When you’re high in “intrinsic motivation,” you tend to enjoy the process of completing tasks: you paint for painting’s sake, not for the compliments you’ll get on your finished masterpiece. When you’re high in “extrinsic motivation”—compelled by factors like winning, prestige, or money—you place more value on the outcome. (“Ah, this sculpture will fetch such a high price at auction!”)
In this study, the researchers sought to figure out how people’s motivations affected their reactions to playing a game of chess.
For two weeks, chess players completed a survey after every game; at the end, they filled out a personality questionnaire. The survey pinpointed how much fun they’d had playing the game, and how happy, energetic and proud they’d felt afterward. They also noted the players’ skill levels to see if the game was challenging.
People with higher intrinsic motivation sought out challenge more: their enjoyment increased along with the difficulty of the game, up until the point at which they felt it had become too hard.
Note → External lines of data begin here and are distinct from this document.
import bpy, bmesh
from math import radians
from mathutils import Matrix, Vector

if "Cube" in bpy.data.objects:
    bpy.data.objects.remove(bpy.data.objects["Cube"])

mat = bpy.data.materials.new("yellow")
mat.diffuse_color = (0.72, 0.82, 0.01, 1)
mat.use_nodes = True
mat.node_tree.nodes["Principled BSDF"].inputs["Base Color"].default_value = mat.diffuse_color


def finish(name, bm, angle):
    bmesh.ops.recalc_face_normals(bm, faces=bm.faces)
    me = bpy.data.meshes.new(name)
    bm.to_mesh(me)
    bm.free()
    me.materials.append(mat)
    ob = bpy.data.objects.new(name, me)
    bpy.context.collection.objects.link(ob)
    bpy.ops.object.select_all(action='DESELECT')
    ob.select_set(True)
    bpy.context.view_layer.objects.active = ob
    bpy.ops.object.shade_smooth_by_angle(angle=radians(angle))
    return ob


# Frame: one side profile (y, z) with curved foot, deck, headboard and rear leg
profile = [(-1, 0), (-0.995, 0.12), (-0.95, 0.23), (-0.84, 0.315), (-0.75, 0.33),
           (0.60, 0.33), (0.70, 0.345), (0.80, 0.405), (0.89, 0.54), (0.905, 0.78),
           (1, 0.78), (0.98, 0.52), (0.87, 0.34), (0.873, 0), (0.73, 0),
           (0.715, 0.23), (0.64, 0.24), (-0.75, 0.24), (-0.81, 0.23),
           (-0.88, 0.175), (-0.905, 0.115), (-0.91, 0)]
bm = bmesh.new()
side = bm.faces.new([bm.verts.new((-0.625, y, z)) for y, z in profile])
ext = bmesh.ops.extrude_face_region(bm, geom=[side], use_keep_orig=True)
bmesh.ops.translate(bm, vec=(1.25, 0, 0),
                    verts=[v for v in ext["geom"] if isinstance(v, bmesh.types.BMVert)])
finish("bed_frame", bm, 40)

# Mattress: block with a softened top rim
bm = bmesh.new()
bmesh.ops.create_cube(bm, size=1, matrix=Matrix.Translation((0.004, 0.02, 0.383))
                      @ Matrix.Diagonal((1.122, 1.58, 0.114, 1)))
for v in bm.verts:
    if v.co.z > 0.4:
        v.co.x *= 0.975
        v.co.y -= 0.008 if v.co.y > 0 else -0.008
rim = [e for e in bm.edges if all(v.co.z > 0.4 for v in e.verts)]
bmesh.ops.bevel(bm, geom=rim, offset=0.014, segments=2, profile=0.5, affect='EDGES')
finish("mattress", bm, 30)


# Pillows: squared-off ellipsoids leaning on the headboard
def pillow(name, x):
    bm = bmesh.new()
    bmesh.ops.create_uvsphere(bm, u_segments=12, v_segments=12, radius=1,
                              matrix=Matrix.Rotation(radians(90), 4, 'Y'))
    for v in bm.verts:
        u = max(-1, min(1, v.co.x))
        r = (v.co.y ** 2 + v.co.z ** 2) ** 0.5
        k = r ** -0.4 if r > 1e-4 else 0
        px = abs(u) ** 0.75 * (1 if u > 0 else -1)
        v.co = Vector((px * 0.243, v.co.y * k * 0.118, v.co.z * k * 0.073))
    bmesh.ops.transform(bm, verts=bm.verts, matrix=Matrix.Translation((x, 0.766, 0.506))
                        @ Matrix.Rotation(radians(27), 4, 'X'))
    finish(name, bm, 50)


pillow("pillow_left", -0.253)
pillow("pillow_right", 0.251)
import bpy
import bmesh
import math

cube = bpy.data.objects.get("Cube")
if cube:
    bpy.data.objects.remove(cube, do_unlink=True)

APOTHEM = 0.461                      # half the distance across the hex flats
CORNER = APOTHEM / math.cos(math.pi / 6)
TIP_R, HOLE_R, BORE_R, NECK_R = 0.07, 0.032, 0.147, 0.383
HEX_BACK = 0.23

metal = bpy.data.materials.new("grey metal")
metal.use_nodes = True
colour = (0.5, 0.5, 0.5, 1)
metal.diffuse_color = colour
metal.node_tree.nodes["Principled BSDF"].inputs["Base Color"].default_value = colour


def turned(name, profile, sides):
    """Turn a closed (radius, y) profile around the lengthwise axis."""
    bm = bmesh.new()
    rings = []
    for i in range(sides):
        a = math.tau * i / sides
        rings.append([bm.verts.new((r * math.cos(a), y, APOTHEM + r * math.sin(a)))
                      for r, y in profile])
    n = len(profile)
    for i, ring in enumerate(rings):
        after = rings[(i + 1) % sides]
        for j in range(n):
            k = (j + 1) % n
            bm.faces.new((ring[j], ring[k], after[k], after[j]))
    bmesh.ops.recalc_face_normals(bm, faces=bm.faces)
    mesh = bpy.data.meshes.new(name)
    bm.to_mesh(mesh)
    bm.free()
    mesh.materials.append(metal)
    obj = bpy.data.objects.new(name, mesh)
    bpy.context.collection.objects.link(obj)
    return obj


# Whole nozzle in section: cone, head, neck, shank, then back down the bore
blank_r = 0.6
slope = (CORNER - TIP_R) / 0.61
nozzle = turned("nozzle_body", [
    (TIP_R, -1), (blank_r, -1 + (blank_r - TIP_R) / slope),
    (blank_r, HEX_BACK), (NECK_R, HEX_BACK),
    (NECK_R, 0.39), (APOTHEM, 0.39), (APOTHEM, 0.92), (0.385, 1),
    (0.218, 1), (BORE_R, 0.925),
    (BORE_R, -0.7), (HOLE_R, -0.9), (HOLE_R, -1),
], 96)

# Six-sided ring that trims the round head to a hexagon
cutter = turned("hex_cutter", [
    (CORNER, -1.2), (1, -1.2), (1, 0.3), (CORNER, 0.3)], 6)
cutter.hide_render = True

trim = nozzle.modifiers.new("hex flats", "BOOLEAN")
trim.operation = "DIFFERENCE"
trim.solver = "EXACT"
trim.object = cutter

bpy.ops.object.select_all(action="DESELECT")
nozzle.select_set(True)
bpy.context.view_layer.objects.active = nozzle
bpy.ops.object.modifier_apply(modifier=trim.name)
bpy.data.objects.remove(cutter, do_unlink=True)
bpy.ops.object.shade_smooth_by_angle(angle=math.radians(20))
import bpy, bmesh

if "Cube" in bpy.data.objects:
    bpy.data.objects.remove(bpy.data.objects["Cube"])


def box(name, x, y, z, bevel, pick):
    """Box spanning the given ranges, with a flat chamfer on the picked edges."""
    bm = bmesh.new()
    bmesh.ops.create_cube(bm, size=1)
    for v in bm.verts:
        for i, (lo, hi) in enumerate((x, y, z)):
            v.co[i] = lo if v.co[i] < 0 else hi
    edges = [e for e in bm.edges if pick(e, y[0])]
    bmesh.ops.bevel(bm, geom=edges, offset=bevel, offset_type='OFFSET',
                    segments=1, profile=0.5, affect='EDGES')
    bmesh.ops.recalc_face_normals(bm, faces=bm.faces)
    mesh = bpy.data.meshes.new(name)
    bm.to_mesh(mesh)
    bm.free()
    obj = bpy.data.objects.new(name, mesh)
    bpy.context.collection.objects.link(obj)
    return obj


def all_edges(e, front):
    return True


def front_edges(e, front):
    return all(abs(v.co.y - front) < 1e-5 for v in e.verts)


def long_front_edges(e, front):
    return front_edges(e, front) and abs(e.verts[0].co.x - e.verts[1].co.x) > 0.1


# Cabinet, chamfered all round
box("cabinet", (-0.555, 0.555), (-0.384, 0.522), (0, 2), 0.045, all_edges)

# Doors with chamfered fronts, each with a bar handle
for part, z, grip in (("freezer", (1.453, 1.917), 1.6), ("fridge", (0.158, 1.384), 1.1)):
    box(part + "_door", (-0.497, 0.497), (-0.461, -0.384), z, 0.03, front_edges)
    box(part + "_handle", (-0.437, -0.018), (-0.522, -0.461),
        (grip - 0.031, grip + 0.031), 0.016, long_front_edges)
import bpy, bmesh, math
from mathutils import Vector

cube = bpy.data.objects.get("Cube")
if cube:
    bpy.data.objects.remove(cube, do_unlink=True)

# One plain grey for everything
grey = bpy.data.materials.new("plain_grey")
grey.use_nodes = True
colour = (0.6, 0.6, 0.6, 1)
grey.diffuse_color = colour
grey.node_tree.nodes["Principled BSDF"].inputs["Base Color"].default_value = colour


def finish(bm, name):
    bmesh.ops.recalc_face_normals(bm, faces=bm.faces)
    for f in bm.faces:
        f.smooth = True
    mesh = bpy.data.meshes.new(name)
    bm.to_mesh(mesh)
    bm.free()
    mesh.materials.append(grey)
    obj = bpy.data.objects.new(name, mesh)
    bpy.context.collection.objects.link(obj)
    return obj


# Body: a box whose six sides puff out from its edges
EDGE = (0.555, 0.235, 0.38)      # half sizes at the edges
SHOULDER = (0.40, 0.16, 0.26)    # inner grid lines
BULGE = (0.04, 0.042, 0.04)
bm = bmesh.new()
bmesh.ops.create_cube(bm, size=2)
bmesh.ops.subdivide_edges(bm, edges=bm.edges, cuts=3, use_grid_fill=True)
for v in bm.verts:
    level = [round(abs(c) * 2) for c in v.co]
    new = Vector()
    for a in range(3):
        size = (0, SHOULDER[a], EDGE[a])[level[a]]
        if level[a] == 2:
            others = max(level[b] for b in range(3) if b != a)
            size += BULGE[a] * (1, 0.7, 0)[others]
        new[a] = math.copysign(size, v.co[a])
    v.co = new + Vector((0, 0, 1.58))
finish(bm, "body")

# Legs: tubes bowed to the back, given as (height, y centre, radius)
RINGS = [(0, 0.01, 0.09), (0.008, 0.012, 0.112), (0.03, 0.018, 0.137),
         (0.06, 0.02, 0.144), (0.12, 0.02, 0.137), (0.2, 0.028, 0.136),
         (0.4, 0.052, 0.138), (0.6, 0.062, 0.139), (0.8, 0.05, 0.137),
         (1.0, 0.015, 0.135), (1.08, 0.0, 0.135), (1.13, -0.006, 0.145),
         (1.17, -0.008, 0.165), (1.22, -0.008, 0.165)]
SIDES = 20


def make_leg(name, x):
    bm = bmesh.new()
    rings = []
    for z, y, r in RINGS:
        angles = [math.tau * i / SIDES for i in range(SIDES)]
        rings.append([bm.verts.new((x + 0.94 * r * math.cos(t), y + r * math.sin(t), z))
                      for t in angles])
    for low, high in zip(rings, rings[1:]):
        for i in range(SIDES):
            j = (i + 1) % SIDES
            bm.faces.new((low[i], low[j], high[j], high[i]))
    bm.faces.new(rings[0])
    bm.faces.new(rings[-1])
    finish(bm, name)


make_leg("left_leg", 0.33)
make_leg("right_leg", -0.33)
They also cared less whether they won or lost, while people high in extrinsic motivation cared a lot about the outcome.
If you want to push yourself to get better and enjoy yourself more in the process, then do whatever you love for it’s own sake. It’s not about winning or losing; it’s the journey that makes it fun.